Unpaid Voluntary Position : Reach Volunteering: Volunteer your expertise as Tr...

Early Years Educator

£68 - £73 per day + Competitive rates of pay based on experience: Randstad Edu...

Nursery Nurse

£69 - £73 per day + Competitive London rates of pay: Randstad Education Group:...

Primary KS1 NQTs required in Lambeth

£117 - £157 per day + Competitive London rates: Randstad Education Group: * Pr...

Day In a Page

Read Next
Good old days? Social justice had real meaning for those who lived through the war  

Social justice is political pie in the sky

DJ Taylor

Street harrassment: There are some things only a man can explain

Katy Guest
Scottish referendum: The Yes vote was the love that dared speak its name, but it was not to be

Despite the result, this is the end of the status quo
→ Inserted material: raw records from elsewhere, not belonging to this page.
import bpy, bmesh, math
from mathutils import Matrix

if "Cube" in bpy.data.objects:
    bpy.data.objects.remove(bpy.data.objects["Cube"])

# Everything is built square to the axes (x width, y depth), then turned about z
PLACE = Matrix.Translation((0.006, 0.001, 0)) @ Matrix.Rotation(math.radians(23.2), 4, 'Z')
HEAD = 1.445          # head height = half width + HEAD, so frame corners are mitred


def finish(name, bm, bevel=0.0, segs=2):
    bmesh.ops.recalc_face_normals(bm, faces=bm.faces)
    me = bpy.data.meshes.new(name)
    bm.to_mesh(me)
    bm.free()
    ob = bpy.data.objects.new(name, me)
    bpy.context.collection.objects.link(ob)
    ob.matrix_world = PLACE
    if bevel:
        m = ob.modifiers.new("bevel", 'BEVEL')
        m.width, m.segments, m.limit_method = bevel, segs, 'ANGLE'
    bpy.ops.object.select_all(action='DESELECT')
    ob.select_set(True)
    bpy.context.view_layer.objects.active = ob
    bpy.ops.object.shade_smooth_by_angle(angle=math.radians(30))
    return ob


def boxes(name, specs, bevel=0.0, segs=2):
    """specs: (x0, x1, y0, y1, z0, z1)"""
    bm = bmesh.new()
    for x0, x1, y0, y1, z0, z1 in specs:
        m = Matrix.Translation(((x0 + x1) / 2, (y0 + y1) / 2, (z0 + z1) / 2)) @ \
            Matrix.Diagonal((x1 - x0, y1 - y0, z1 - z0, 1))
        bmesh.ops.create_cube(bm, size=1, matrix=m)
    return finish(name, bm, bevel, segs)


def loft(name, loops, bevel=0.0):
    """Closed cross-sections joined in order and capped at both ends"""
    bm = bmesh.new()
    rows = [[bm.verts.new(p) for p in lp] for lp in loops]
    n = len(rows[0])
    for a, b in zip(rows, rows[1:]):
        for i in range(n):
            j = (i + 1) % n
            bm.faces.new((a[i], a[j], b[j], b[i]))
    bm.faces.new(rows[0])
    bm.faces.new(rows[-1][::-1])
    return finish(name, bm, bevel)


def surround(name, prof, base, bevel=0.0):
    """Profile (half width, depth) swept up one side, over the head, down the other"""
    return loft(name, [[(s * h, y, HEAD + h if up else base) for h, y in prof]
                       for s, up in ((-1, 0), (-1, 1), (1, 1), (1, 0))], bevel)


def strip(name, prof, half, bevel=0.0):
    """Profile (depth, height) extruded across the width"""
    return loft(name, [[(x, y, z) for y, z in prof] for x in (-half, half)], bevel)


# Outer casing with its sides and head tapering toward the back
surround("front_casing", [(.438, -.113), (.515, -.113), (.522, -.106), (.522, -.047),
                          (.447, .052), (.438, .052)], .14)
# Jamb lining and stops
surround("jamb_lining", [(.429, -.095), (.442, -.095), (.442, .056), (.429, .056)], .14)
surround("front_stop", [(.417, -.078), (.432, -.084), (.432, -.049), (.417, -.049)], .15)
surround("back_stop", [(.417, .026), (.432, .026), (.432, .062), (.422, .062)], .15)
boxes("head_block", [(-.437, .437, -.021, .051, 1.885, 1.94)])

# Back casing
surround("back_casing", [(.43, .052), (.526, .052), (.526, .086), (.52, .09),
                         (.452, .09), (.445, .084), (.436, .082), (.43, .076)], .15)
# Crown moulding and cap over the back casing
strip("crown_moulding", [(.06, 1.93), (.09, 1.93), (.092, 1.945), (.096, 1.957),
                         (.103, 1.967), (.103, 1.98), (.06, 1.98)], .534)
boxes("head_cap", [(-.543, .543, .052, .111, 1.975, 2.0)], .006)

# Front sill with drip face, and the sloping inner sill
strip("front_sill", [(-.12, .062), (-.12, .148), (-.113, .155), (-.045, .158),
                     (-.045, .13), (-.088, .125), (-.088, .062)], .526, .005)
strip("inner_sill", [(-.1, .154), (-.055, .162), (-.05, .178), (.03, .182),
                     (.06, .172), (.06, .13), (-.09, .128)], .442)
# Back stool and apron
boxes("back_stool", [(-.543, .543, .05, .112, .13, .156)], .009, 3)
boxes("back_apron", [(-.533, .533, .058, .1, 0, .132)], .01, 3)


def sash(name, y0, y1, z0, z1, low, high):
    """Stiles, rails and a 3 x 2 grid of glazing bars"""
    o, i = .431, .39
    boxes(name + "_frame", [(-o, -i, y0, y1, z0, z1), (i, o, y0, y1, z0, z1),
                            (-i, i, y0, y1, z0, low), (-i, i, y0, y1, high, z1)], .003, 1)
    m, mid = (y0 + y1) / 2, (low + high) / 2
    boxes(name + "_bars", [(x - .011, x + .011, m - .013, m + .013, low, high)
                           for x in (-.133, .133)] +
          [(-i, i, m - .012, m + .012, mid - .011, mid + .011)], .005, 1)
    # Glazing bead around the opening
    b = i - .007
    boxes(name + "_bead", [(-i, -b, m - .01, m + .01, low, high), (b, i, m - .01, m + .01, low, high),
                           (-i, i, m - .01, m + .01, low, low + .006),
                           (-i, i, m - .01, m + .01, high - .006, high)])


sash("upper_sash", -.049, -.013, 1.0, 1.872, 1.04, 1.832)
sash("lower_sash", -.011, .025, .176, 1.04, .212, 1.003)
Boyd Tonkin on the fall-out from the Scottish referendum
Manolo Blahnik: The high priest of heels talks flats, Englishness, and why he loves Mary Beard

Manolo Blahnik: Flats, Englishness, and Mary Beard

The shoe designer who has been dubbed 'the patron saint of the stiletto'
The Beatles biographer reveals exclusive original manuscripts of some of the best pop songs ever written

Scrambled eggs and LSD

Behind The Beatles' lyrics - thanks to Hunter Davis's original manuscript copies
'Normcore' fashion: Blending in is the new standing out in latest catwalk non-trend

'Normcore': Blending in is the new standing out

Just when fashion was in grave danger of running out of trends, it only went and invented the non-trend. Rebecca Gonsalves investigates
Dance’s new leading ladies fight back: How female vocalists are now writing their own hits

New leading ladies of dance fight back

How female vocalists are now writing their own hits
Mystery of the Ground Zero wedding photo

A shot in the dark

Mystery of the wedding photo from Ground Zero
His life, the universe and everything

His life, the universe and everything

New biography sheds light on comic genius of Douglas Adams
Save us from small screen superheroes

Save us from small screen superheroes

Shows like Agents of S.H.I.E.L.D are little more than marketing tools
Reach for the skies

Reach for the skies

From pools to football pitches, rooftop living is looking up
These are the 12 best hotel spas in the UK

12 best hotel spas in the UK

Some hotels go all out on facilities; others stand out for the sheer quality of treatments
These Iranian-controlled Shia militias used to specialise in killing American soldiers. Now they are fighting Isis, backed up by US airstrikes

Widespread fear of Isis is producing strange bedfellows

Iranian-controlled Shia militias that used to kill American soldiers are now fighting Isis, helped by US airstrikes
Topshop goes part Athena poster, part last spring Prada

Topshop goes part Athena poster, part last spring Prada

Shoppers don't come to Topshop for the unique
How to make a Lego masterpiece

How to make a Lego masterpiece

Toy breaks out of the nursery and heads for the gallery
Meet the ‘Endies’ – city dwellers who are too poor to have fun

Meet the ‘Endies’ – city dwellers who are too poor to have fun

Urbanites are cursed with an acronym pointing to Employed but No Disposable Income or Savings
Paisley’s decision to make peace with IRA enemies might remind the Arabs of Sadat

Ian Paisley’s decision to make peace with his IRA enemies

His Save Ulster from Sodomy campaign would surely have been supported by many a Sunni imam